Many investors have heard the expression "Sell in May and go away." The phrase is used to highlight the theory that May through October usually brings weakness for stocks. History has proved "Sell in May and go away" to be sound advice countless times. Conversely, buying in November and sticking around through April has also been wise, as that is usually the best six-month period in which to own stocks.
Buying retail stocks in November probably will not surprise many investors because it's often viewed as the month in which holiday shopping kicks into high gear. Black Friday, the day after Thanksgiving, has grown more important to an array of retailers over time, and when the economy is humming, buying retail stocks in November can be a profitable move. What is important to note is that November and December are the last two months of the fourth quarter, and the first quarter of the new year is often when the best returns are delivered by retail stocks. The reason is because those retailers are reporting their fourth-quarter results. By getting into retail stocks in November, investors will be well-positioned for potential upside in January and February without being at risk of chasing stocks that have already taken off.

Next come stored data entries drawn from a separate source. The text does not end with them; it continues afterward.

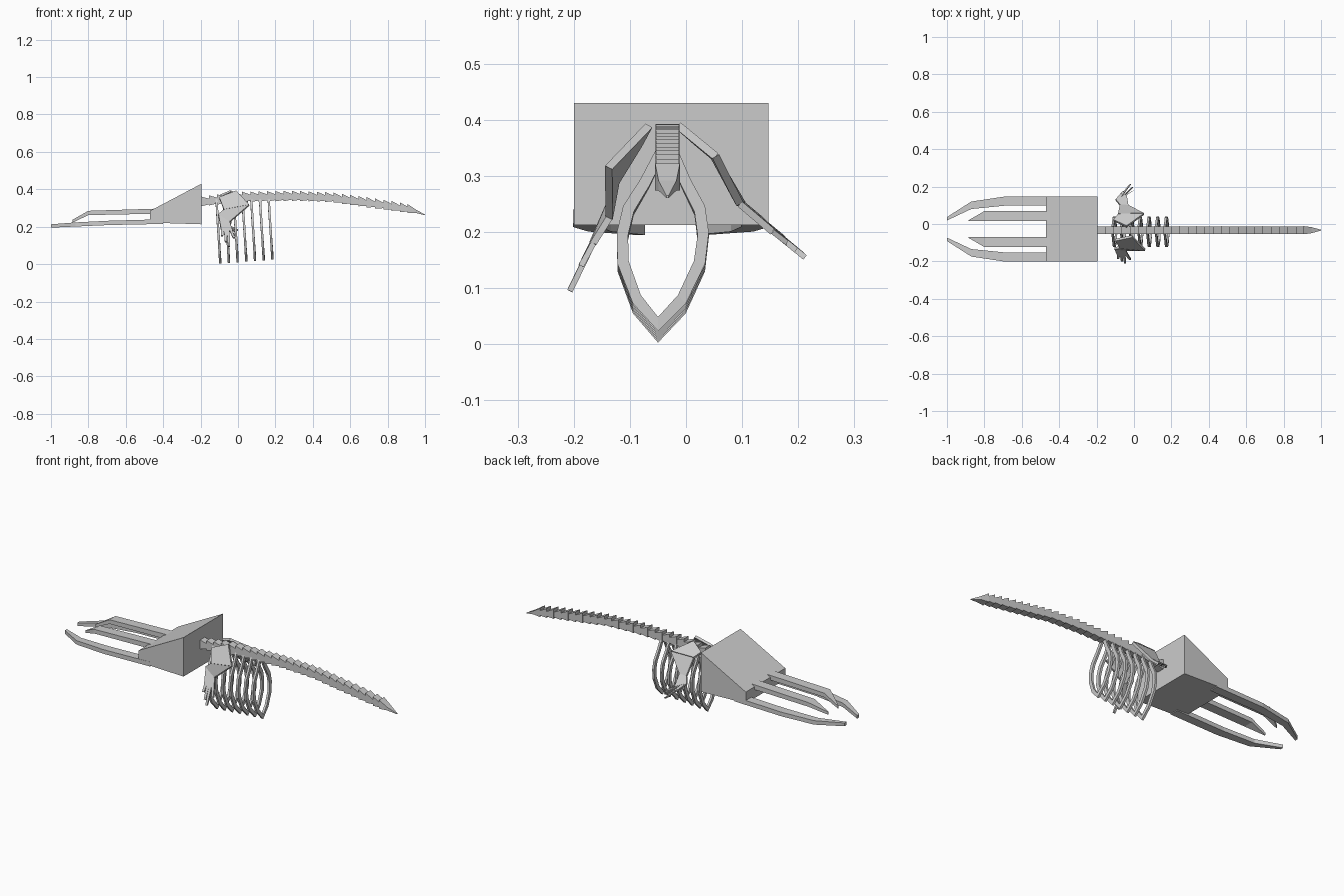
import bpy
from mathutils import Vector

if "Cube" in bpy.data.objects:
    bpy.data.objects.remove(bpy.data.objects["Cube"])

YC = -0.027  # symmetry line of the skull


def make(name, verts, faces):
    me = bpy.data.meshes.new(name)
    me.from_pydata([tuple(v) for v in verts], [], faces)
    ob = bpy.data.objects.new(name, me)
    bpy.context.collection.objects.link(ob)
    # consistent outward normals
    import bmesh
    bm = bmesh.new()
    bm.from_mesh(me)
    bmesh.ops.recalc_face_normals(bm, faces=bm.faces)
    bm.to_mesh(me)
    bm.free()
    return ob


def loft(name, rings):
    """Skin equal-sized rings and cap both ends."""
    n = len(rings[0])
    verts = [p for r in rings for p in r]
    faces = [tuple(range(n)), tuple(range(len(verts) - n, len(verts)))]
    for k in range(len(rings) - 1):
        for i in range(n):
            j = (i + 1) % n
            faces.append((k * n + i, k * n + j, (k + 1) * n + j, (k + 1) * n + i))
    return make(name, verts, faces)


def rect(x, y0, y1, z0, z1):
    return [(x, y0, z0), (x, y1, z0), (x, y1, z1), (x, y0, z1)]


def plate(name, outline, t):
    """Flat-sided slab from an outline, thickened along its normal."""
    pts = [Vector(p) for p in outline]
    n = (pts[1] - pts[0]).cross(pts[-1] - pts[0]).normalized() * t / 2
    return loft(name, [[p - n for p in pts], [p + n for p in pts]])


def lerp(table, x):
    for a, b in zip(table, table[1:]):
        if x <= b[0]:
            f = (x - a[0]) / (b[0] - a[0])
            return [p + (q - p) * f for p, q in zip(a[1:], b[1:])]
    return table[-1][1:]


# Skull wedge
loft("skull", [rect(-0.47, -0.2, 0.147, 0.222, 0.285),
               rect(-0.195, -0.2, 0.147, 0.213, 0.43)])

# Jaw bones: x, inner y, outer y (from symmetry line), bottom z, top z
lower = [(-0.40, 0.125, 0.174, 0.215, 0.24), (-0.69, 0.125, 0.174, 0.209, 0.232),
         (-0.87, 0.107, 0.147, 0.201, 0.223), (-1.0, 0.046, 0.064, 0.195, 0.213)]
upper = [(-0.42, 0.042, 0.096, 0.27, 0.297), (-0.80, 0.042, 0.096, 0.262, 0.285),
         (-0.885, 0.042, 0.047, 0.222, 0.237)]
for side, s in (("left", -1), ("right", 1)):
    for label, st in (("lower", lower), ("upper", upper)):
        loft(f"{label}_jaw_{side}",
             [rect(x, YC + s * a, YC + s * b, z0, z1) for x, a, b, z0, z1 in st])

# Spine: x, bottom z, top z
curve = [(-0.2, 0.308, 0.362), (0.0, 0.33, 0.387), (0.3, 0.338, 0.393),
         (0.5, 0.331, 0.384), (0.6, 0.315, 0.371), (0.8, 0.288, 0.342), (0.91, 0.273, 0.322)]
N = 25
step = 1.11 / N
for i in range(N):
    x = -0.2 + i * step
    z0, z1 = lerp(curve, x)
    e0, e1 = lerp(curve, x + step)
    loft(f"vertebra_{i + 1}", [rect(x, -0.054, -0.012, z0, z1),
                               rect(x + step * 1.1, -0.052, -0.014, e0 + 0.008, e1 - 0.019)])
loft("tail_tip", [rect(0.905, -0.055, -0.011, 0.274, 0.322),
                  rect(0.95, -0.049, -0.017, 0.274, 0.292),
                  rect(1.0, -0.035, -0.031, 0.261, 0.265)])

# Ribs: outer and inner (y, z) of half a hoop, meeting at the bottom
out = [(0.018, 0.35), (0.045, 0.29), (0.073, 0.24), (0.082, 0.19), (0.078, 0.13),
       (0.047, 0.055), (0.0, 0.003)]
inn = [(0.0, 0.345), (0.028, 0.28), (0.054, 0.23), (0.062, 0.185), (0.058, 0.135),
       (0.033, 0.07), (0.0, 0.028)]
for i in range(7):
    xt, lift = -0.115 + i * 0.0465, i * 0.0035
    for side, s in (("left", -1), ("right", 1)):
        rings = []
        for (a, za), (b, zb) in zip(out, inn):
            x = xt + 0.02 * (1 - za / 0.35)
            yc = -0.034 - 0.016 * (1 - za / 0.35)
            za, zb = za + lift * (1 - za / 0.35), zb + lift * (1 - za / 0.35)
            rings.append([(x - .006, yc + s * a, za), (x + .006, yc + s * a, za),
                          (x + .006, yc + s * b, zb), (x - .006, yc + s * b, zb)])
        loft(f"rib_{side}_{i + 1}", rings)


# Flippers: shoulder blade, arm, palm and fingers
def flipper(side, blade, wrist, hand, tips):
    top_f, top_b, mid_b, mid_f = blade
    plate(f"shoulder_blade_{side}", [top_f, top_b, mid_b, mid_f], 0.014)
    plate(f"arm_{side}", [mid_f, mid_b, wrist[1], wrist[0]], 0.014)
    plate(f"palm_{side}", [wrist[0], wrist[1], hand[1], hand[0]], 0.012)
    a, b = Vector(hand[0]), Vector(hand[1])
    w = (b - a) / 4
    for k, tip in enumerate(tips):
        p, t = a + w * k, Vector(tip)
        plate(f"finger_{side}_{k + 1}", [p, p + w, t + w * 0.35, t - w * 0.35], 0.01)


flipper("left",
        [(-0.10, -0.085, 0.355), (-0.01, -0.066, 0.39), (0.06, -0.138, 0.315), (-0.075, -0.125, 0.29)],
        [(-0.105, -0.13, 0.265), (-0.045, -0.137, 0.225)],
        [(-0.09, -0.167, 0.18), (-0.03, -0.165, 0.18)],
        [(-0.085, -0.182, 0.15), (-0.065, -0.196, 0.118),
         (-0.048, -0.207, 0.095), (-0.022, -0.187, 0.14)])
flipper("right",
        [(-0.11, 0.02, 0.36), (-0.04, -0.014, 0.39), (0.053, 0.053, 0.335), (-0.085, 0.05, 0.335)],
        [(-0.075, 0.10, 0.25), (-0.03, 0.096, 0.25)],
        [(-0.098, 0.13, 0.225), (-0.04, 0.155, 0.2)],
        [(-0.06, 0.172, 0.19), (-0.022, 0.21, 0.157), (-0.01, 0.194, 0.17), (-0.005, 0.178, 0.183)])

The energy patch is another place to look for compelling November buys. With some luck in the weather forecast, investors can turn quick profits in energy stocks late in the year if temperatures are uncommonly low or certain states are expecting higher-than-average snowfall. Natural gas futures and equities have shown some correlation to weather forecasts, rising on news of expected snow and chilly temperatures and falling when temperatures rise. Additionally, oil stocks have their own seasonal tendencies, with February marking the start of a strong four-month period in which to own oil producers. As is the case with retail names, investors can start positions in oil stocks in November and not have to worry about chasing performance a few months later.
Cash In With Chips

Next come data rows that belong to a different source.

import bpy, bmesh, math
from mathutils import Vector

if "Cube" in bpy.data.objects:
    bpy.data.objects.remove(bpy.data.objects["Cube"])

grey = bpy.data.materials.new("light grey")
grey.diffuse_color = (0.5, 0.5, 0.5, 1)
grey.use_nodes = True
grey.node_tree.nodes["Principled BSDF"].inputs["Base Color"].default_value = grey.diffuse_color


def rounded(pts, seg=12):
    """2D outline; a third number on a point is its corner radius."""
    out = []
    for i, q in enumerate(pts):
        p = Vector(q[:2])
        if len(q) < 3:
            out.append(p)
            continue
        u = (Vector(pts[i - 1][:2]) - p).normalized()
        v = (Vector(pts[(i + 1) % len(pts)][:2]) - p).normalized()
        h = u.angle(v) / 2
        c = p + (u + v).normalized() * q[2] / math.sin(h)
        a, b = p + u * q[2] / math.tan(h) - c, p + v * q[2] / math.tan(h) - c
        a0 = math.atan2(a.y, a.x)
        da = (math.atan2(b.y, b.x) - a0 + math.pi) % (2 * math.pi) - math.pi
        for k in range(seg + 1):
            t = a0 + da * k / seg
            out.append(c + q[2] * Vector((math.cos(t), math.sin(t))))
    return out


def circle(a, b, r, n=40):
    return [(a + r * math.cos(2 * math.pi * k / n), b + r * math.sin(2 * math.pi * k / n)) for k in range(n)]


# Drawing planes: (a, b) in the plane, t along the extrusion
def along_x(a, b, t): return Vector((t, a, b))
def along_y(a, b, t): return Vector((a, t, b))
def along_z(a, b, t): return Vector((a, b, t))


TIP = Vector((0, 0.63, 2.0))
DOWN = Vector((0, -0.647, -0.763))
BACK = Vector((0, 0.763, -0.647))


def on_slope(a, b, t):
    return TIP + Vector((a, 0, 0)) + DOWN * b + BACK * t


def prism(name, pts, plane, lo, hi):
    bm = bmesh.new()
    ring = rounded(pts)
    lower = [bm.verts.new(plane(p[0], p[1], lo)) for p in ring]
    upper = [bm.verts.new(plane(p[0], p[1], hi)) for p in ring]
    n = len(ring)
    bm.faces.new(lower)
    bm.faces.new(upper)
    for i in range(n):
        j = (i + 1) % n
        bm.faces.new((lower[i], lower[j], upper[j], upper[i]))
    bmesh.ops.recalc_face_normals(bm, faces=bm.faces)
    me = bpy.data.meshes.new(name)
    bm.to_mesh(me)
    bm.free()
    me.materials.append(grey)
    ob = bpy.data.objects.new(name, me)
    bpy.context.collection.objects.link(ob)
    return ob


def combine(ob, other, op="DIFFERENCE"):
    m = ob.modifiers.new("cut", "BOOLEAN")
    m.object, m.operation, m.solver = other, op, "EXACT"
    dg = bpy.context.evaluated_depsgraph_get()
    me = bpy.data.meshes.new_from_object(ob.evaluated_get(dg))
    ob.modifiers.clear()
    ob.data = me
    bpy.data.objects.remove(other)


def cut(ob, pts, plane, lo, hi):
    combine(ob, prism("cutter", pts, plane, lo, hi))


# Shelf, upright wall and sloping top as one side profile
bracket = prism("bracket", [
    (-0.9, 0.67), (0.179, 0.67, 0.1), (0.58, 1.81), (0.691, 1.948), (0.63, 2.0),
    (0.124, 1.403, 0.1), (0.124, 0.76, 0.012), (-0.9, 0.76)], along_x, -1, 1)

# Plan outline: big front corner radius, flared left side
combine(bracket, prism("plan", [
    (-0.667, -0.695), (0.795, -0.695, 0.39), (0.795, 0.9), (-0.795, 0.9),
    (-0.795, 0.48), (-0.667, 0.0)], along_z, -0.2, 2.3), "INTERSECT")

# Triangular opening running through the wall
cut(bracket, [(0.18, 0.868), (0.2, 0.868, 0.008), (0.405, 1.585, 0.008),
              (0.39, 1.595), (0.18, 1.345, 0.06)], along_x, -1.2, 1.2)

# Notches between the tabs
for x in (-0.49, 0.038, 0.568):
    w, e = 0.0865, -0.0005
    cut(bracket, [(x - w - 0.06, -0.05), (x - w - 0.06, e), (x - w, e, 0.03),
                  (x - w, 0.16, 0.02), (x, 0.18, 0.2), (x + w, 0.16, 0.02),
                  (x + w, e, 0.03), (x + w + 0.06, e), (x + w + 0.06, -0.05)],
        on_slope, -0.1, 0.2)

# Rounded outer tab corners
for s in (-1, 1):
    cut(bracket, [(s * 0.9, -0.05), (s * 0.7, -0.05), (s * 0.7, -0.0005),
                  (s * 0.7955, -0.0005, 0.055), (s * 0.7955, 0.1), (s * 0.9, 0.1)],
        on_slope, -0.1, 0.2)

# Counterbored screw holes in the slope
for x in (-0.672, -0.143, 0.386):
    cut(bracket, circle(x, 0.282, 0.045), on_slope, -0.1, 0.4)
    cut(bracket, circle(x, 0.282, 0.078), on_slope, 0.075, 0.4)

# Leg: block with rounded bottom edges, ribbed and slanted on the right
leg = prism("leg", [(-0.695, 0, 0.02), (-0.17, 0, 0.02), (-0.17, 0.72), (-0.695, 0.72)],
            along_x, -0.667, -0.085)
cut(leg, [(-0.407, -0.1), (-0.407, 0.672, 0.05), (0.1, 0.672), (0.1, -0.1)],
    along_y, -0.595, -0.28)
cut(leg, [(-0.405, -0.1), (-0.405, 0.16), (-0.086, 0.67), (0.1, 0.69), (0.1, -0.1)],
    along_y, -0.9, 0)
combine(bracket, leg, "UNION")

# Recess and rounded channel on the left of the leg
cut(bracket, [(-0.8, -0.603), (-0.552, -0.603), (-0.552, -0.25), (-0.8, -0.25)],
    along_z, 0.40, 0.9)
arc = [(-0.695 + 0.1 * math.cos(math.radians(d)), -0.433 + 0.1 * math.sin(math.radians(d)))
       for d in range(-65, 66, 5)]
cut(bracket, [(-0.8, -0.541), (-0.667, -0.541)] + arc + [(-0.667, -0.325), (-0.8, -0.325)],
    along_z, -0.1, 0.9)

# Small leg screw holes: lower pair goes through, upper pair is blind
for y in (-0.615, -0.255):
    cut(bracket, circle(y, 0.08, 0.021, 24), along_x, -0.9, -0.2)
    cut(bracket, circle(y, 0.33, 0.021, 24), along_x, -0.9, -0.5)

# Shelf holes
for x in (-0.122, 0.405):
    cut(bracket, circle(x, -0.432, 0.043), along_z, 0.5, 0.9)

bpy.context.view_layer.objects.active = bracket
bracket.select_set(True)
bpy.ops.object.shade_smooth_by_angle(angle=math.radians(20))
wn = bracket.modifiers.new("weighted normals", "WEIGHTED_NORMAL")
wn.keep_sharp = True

At first glance, computer and semiconductor makers may not appear to be the type of stocks prone to seasonal trends. After all, folks use products with semiconductors inside no matter month it is. When these products break, they need to be replaced, often immediately and regardless of the season. Still, there are strong seasonal trends with semiconductor stocks, including late October as a good time to buy. Investors can wait into November for confirmation that the historical precedent is being repeated.
This is another "get a leg up" idea. The market theory known as the "January Effect" says that if stocks are going to have a strong year, clues will be given in the leadership of small-caps in January. Some traders believe the January Effect actually starts before Christmas, so aggressive investors may want to evaluate small-caps in the back half of November in preparation for the January Effect.
Todd Shriber is a financial writer who started covering financial markets in 2000. He worked for three years with Bloomberg News and specializes in analysis of stocks, sectors and exchange-traded funds. Shriber has a Bachelor of Science in broadcast journalism from Texas Christian University.